The difficult process of butt-jointing curls of Spanish or Cuban mahogany is thus described by Cowan : -
There are 3 or 4 ways of butt-jointing curls; but the only sure and certain way is by crossing the joint with a piece of inch deal. First flatten about 7 in. of the veneer from the butt with hot wood cauls or zinc plates; when gripped, dry the rest of the veneer carefully, it is so liable to crack and buckle with the fire; when set and cool, joint both on shooting board, keeping them in their natural position if you wish them well matched, but before shooting damp 1 in. of the wood from the end on both sides, and give them 10 minutes to swell, else your joint, when made, will be close in the middle and off at the ends. When shot to a joint, try, as directed in straight jointing, then take down on flat board, take a piece of soft wood 2 in. wide, warm (not hot), and glue on to the joint with pressure, in half an hour you can loose it and turn it over and see if your joint is perfection, if so you may proceed with the laying. This time you must warm your ground, and in the middle only, and glue sharp a belt 2 in. wide corresponding to the piece of deal glued on the veneer, fix quick with 2 hand-screws previously set to the size, so that there be no bungling at the critical moment. Now you may more leisurely proceed to lay the tail ends.
Have 2 cauls in readiness, the size (all cauls ought to be larger than the veneer, as the heat leaves the edges first, and if the glue gets set at the edges, it will not move freely from the centre; the result is lumpy, bad work), and hot as fire can make them - as before, have your hand-screws set to the size; get help, and the quicker you get them on (one at a time) the better the work. Begin at the centre, and work out to the ends; before cauling, raise the veneer and glue the ground well; see that the glue-brush reaches the central glueing. Now all being screwed up, see there is no slackness in any one of the hand-screws, for much depends on the uniformity of the pressure. Leave to cool for 2 hours. When the screws are taken off, leave the work face down, on a wood floor for 2 days. At the expiration of that time you may remove the piece of deal from off the joint by planing, and not by heat or water; when the planing gets near to the veneer, use the toothed plane. As curls frequently pull hollow on the face, it is desirable to damp the ground on both sides, and before quite dry, size the face side, and this ought to be done so that the damping and the sizing are not quite dry at the time of laying.
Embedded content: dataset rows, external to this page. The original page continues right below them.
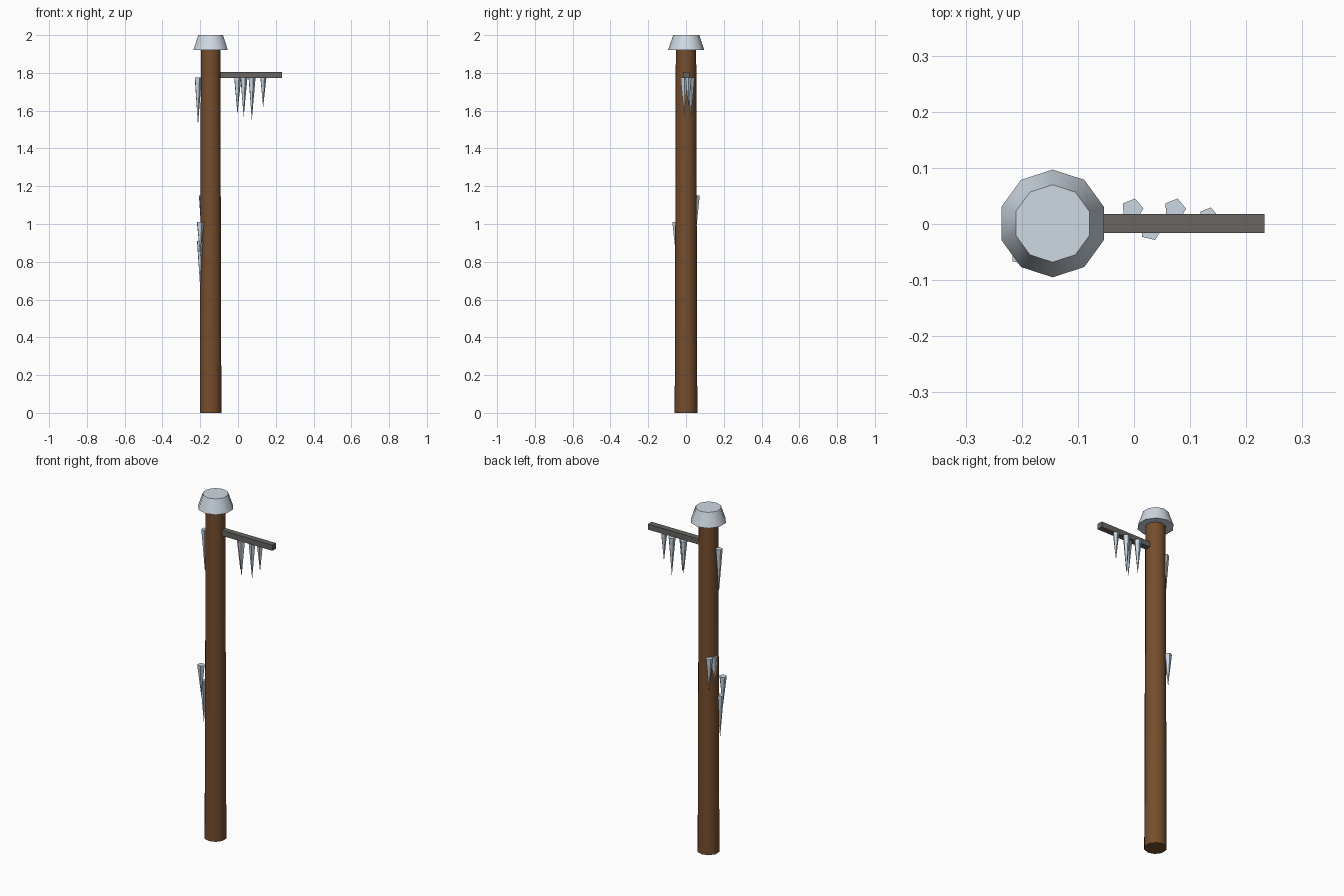
import bpy
import math

cube = bpy.data.objects.get("Cube")
if cube:
    bpy.data.objects.remove(cube, do_unlink=True)


def material(name, rgb):
    mat = bpy.data.materials.new(name)
    mat.use_nodes = True
    mat.diffuse_color = (*rgb, 1)
    mat.node_tree.nodes["Principled BSDF"].inputs["Base Color"].default_value = (*rgb, 1)
    return mat


wood = material("brown wood", (0.18, 0.075, 0.027))
grey = material("weathered grey", (0.14, 0.13, 0.12))
snow = material("snow", (0.62, 0.69, 0.76))
ice = material("ice", (0.59, 0.68, 0.77))

POLE_X = -0.145


def tapered(name, sides, x, y, z_low, z_high, r_low, r_high, turn, mat, smooth):
    """Upright prism with different end radii; turn is the angle of a corner."""
    bpy.ops.mesh.primitive_cone_add(
        vertices=sides, radius1=r_low, radius2=r_high, depth=z_high - z_low,
        location=(x, y, (z_low + z_high) / 2),
        rotation=(0, 0, math.radians(turn - 90)))
    obj = bpy.context.object
    obj.name = name
    obj.data.materials.append(mat)
    if smooth:
        bpy.ops.object.shade_smooth_by_angle(angle=math.radians(40))
    return obj


# Post and its snow cap
tapered("post", 10, POLE_X, 0, 0, 1.93, 0.06, 0.054, 90, wood, True)
tapered("snow_cap", 10, POLE_X, 0.001, 1.92, 2.0, 0.096, 0.069, 90, snow, True)

# Cross arm
bpy.ops.mesh.primitive_cube_add(size=1, location=(0.059, 0.001, 1.79))
arm = bpy.context.object
arm.name = "cross_arm"
arm.scale = (0.348, 0.034, 0.032)
arm.data.materials.append(grey)

# Icicles: x, y, top, tip, radius
arm_icicles = [
    (-0.003, 0.026, 1.775, 1.58, 0.02),
    (0.030, -0.010, 1.775, 1.565, 0.02),
    (0.073, 0.026, 1.775, 1.55, 0.02),
    (0.133, 0.013, 1.775, 1.615, 0.017),
]
post_icicles = [
    (-0.212, 0.0, 1.775, 1.52, 0.02),
    (-0.200, -0.053, 1.01, 0.83, 0.021),
    (-0.200, -0.028, 0.91, 0.66, 0.02),
    (-0.186, 0.053, 1.15, 0.96, 0.02),
    (-0.190, 0.016, 1.15, 0.90, 0.02),
]
for group, icicles in (("arm", arm_icicles), ("post", post_icicles)):
    for i, (x, y, top, tip, radius) in enumerate(icicles, 1):
        tapered(f"{group}_icicle_{i}", 5, x, y, tip, top, 0, radius, 4, ice, False)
To ensure good work, veneering should be 2 or 3 weeks in a dry warm place previous to cleaning off. The neglect of this mars all previous painstaking. (Amateur Work.)
Cleaning off consists in planing, scraping, and sandpapering the veneers ready for varnishing or polishing. When the veneer is not excessively thin, it is planed with a hardwood hand-plane set very fine. If too thin to admit of this, it is gone over with a steel scraper, having a blade about 4 1/2 in. long by 3 in. wide, and as thick as a saw. The 4 edges of the scraper are ground and set in the following manner. First they are treated on a grindstone, to make the edge quite square in its width, but a little bevelled (convex) in its length. The burr produced by this operation is removed by rubbing the edges and sides on an oilstone. This done, a slight barb is given to each edge by means of a sharpener consisting of a hard polished steel rod, 4 in. long and 1/4 in. thick, set in an awl handle, and applied at an angle to the edge of the scraper with heavy outward strokes, the scraper being meanwhile held against a bench by the other hand. Each edge is sharpened in the same way, and will bear 5 or 6 repetitions of the process before regrinding becomes necessary. The scraper is applied to the work with drawing strokes, being held by the fingers and thumbs of both hands.
When the planing and scraping are complete, the work is finished by using Nos. 1 1/2, 1, and 0 sandpaper successively.